Travel to Argentina

Due to being too tired from the Death Road the day before, we never checked our flight to make sure everything was good. Well it turns out, things weren't ok, as there was a transportation strike in Argentina and our flight was cancelled. We didn't realize this until we went to check in. Luckily, we both can understand a basic amount of Spanish and the lady at the desk that spoke all Spanish to us, was able to explain our options to us. At first, she was just trying to brush us off and get us to Buenos Aires, and then was going to make us figure out our own way to Córdoba. Luckily, we asked several questions, and talked through it and she could eventually get us on flights to Córdoba, but not without stopping in Santiago, Chile first. We would fly to Santiago first and then would not be able to get a flight to Buenos Aires until the next morning, and then from there we would get a flight to Córdoba. Luckily, both of us are calm, and we could make the best of it all.

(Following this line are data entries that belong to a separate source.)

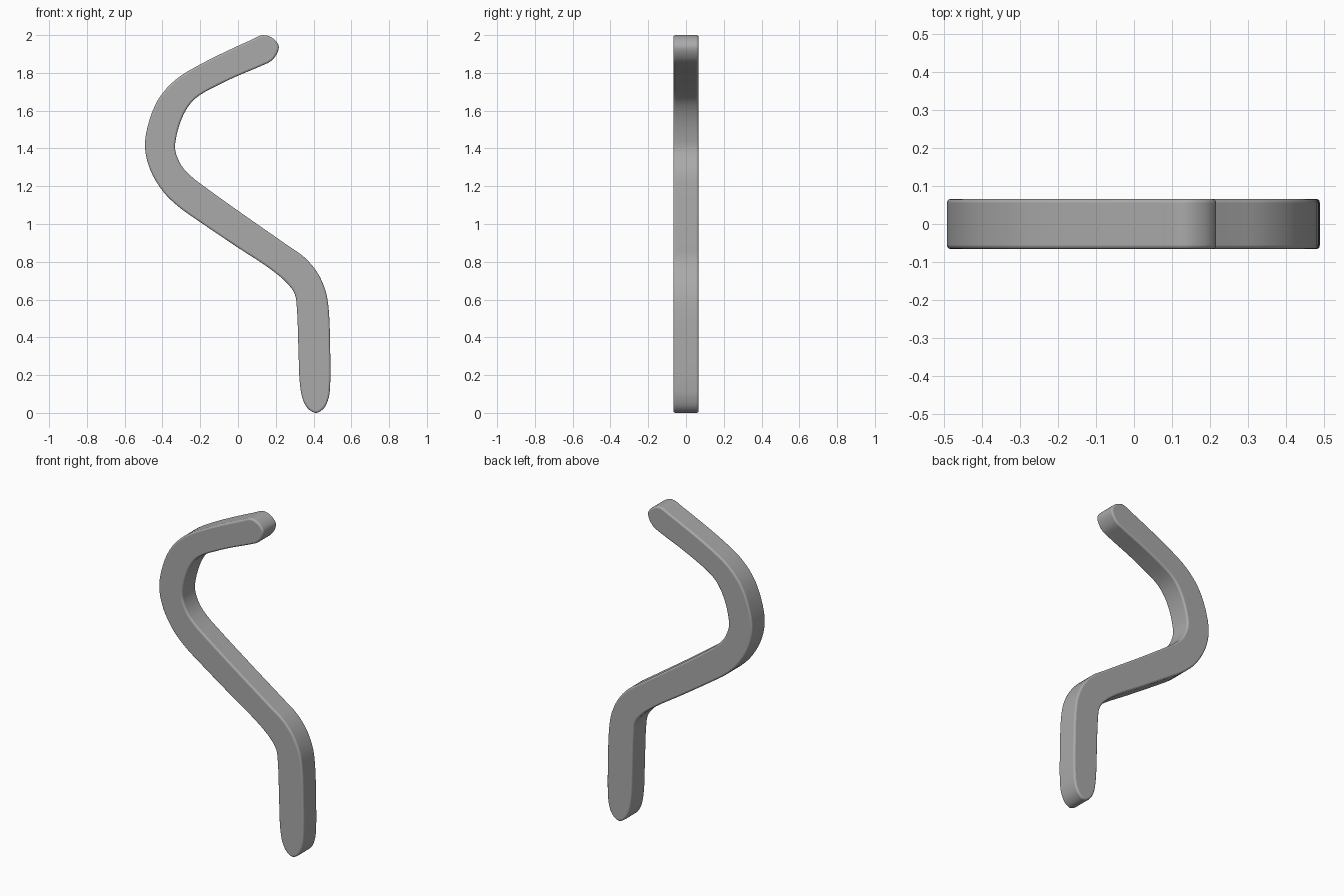
import bpy
import bmesh
from mathutils import Vector

default_cube = bpy.data.objects.get("Cube")
if default_cube:
    bpy.data.objects.remove(default_cube, do_unlink=True)

HALF_DEPTH = 0.066
STEPS = 4

# Silhouette in x and z, split by stretch of the bent bar
left_edge = [
    (.06, 1.97), (-.2, 1.845), (-.335, 1.76), (-.425, 1.655), (-.48, 1.51),
    (-.492, 1.4), (-.463, 1.283), (-.395, 1.17), (-.31, 1.088), (-.2, 1.01),
    (0, .875), (.167, .765), (.257, .69), (.3, .63), (.312, .55), (.32, .335),
]
lower_tip = [
    (.328, .15), (.345, .066), (.375, .018), (.415, 0), (.456, .026),
    (.48, .08), (.488, .15),
]
right_edge = [
    (.488, .335), (.48, .55), (.463, .648), (.42, .743), (.352, .823),
    (.262, .887), (0, 1.07), (-.178, 1.198), (-.245, 1.25), (-.3, 1.31),
    (-.332, 1.39), (-.327, 1.46), (-.295, 1.565), (-.25, 1.64),
    (-.198, 1.685), (-.1, 1.738), (0, 1.785),
]
upper_tip = [(.13, 1.84), (.178, 1.865), (.21, 1.91), (.215, 1.945), (.188, 1.98), (.135, 2)]


def smooth_loop(points, steps):
    """Closed centripetal spline through all points."""
    pts = [Vector(p) for p in points]
    count = len(pts)
    result = []
    for i in range(count):
        a, b, c, d = (pts[(i + k - 1) % count] for k in range(4))
        t1 = (b - a).length ** 0.5
        t2 = t1 + (c - b).length ** 0.5
        t3 = t2 + (d - c).length ** 0.5
        for s in range(steps):
            t = t1 + (t2 - t1) * s / steps
            ab = a.lerp(b, t / t1)
            bc = b.lerp(c, (t - t1) / (t2 - t1))
            cd = c.lerp(d, (t - t2) / (t3 - t2))
            abc = ab.lerp(bc, t / t2)
            bcd = bc.lerp(cd, (t - t1) / (t3 - t1))
            result.append(abc.lerp(bcd, (t - t1) / (t2 - t1)))
    return result


def make_material(name, colour):
    material = bpy.data.materials.new(name)
    material.use_nodes = True
    material.diffuse_color = colour
    material.node_tree.nodes["Principled BSDF"].inputs["Base Color"].default_value = colour
    return material


# Flat outline pulled through the depth of the bar
outline = smooth_loop(left_edge + lower_tip + right_edge + upper_tip, STEPS)
bm = bmesh.new()
front = bm.faces.new([bm.verts.new((p.x, -HALF_DEPTH, p.y)) for p in outline])
extruded = bmesh.ops.extrude_face_region(bm, geom=[front], use_keep_orig=True)
back_verts = [g for g in extruded["geom"] if isinstance(g, bmesh.types.BMVert)]
bmesh.ops.translate(bm, vec=(0, 2 * HALF_DEPTH, 0), verts=back_verts)
bmesh.ops.recalc_face_normals(bm, faces=bm.faces)
mesh = bpy.data.meshes.new("curved_bar")
bm.to_mesh(mesh)
bm.free()

bar = bpy.data.objects.new("curved_bar", mesh)
bpy.context.collection.objects.link(bar)
mesh.materials.append(make_material("plain grey", (0.4, 0.4, 0.4, 1)))

# Softened rims
bevel = bar.modifiers.new("rounded_rims", "BEVEL")
bevel.width = 0.01
bevel.segments = 3
bevel.limit_method = "ANGLE"
bevel.angle_limit = 1.0

bpy.context.view_layer.objects.active = bar
bar.select_set(True)
bpy.ops.object.shade_smooth_by_angle(angle=0.7)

We got to Santiago, got a room at the Holiday Inn right outside the airport, so we were going to be good to when we needed to be at the airport at 2AM for our 430AM flight to Buenos Aires. It all worked out, and we got to Córdoba, just a day late. This concluded this side trip to Bolivia. It was an amazing adventure filled with so many amazing experiences and memories that will stay with me forever. If you ever get the chance to get to Bolivia, especially the Salt Flats, I highly recommend it. If you would like to see some more pictures from my time in Bolivia. Please click the image below. Thanks for reading!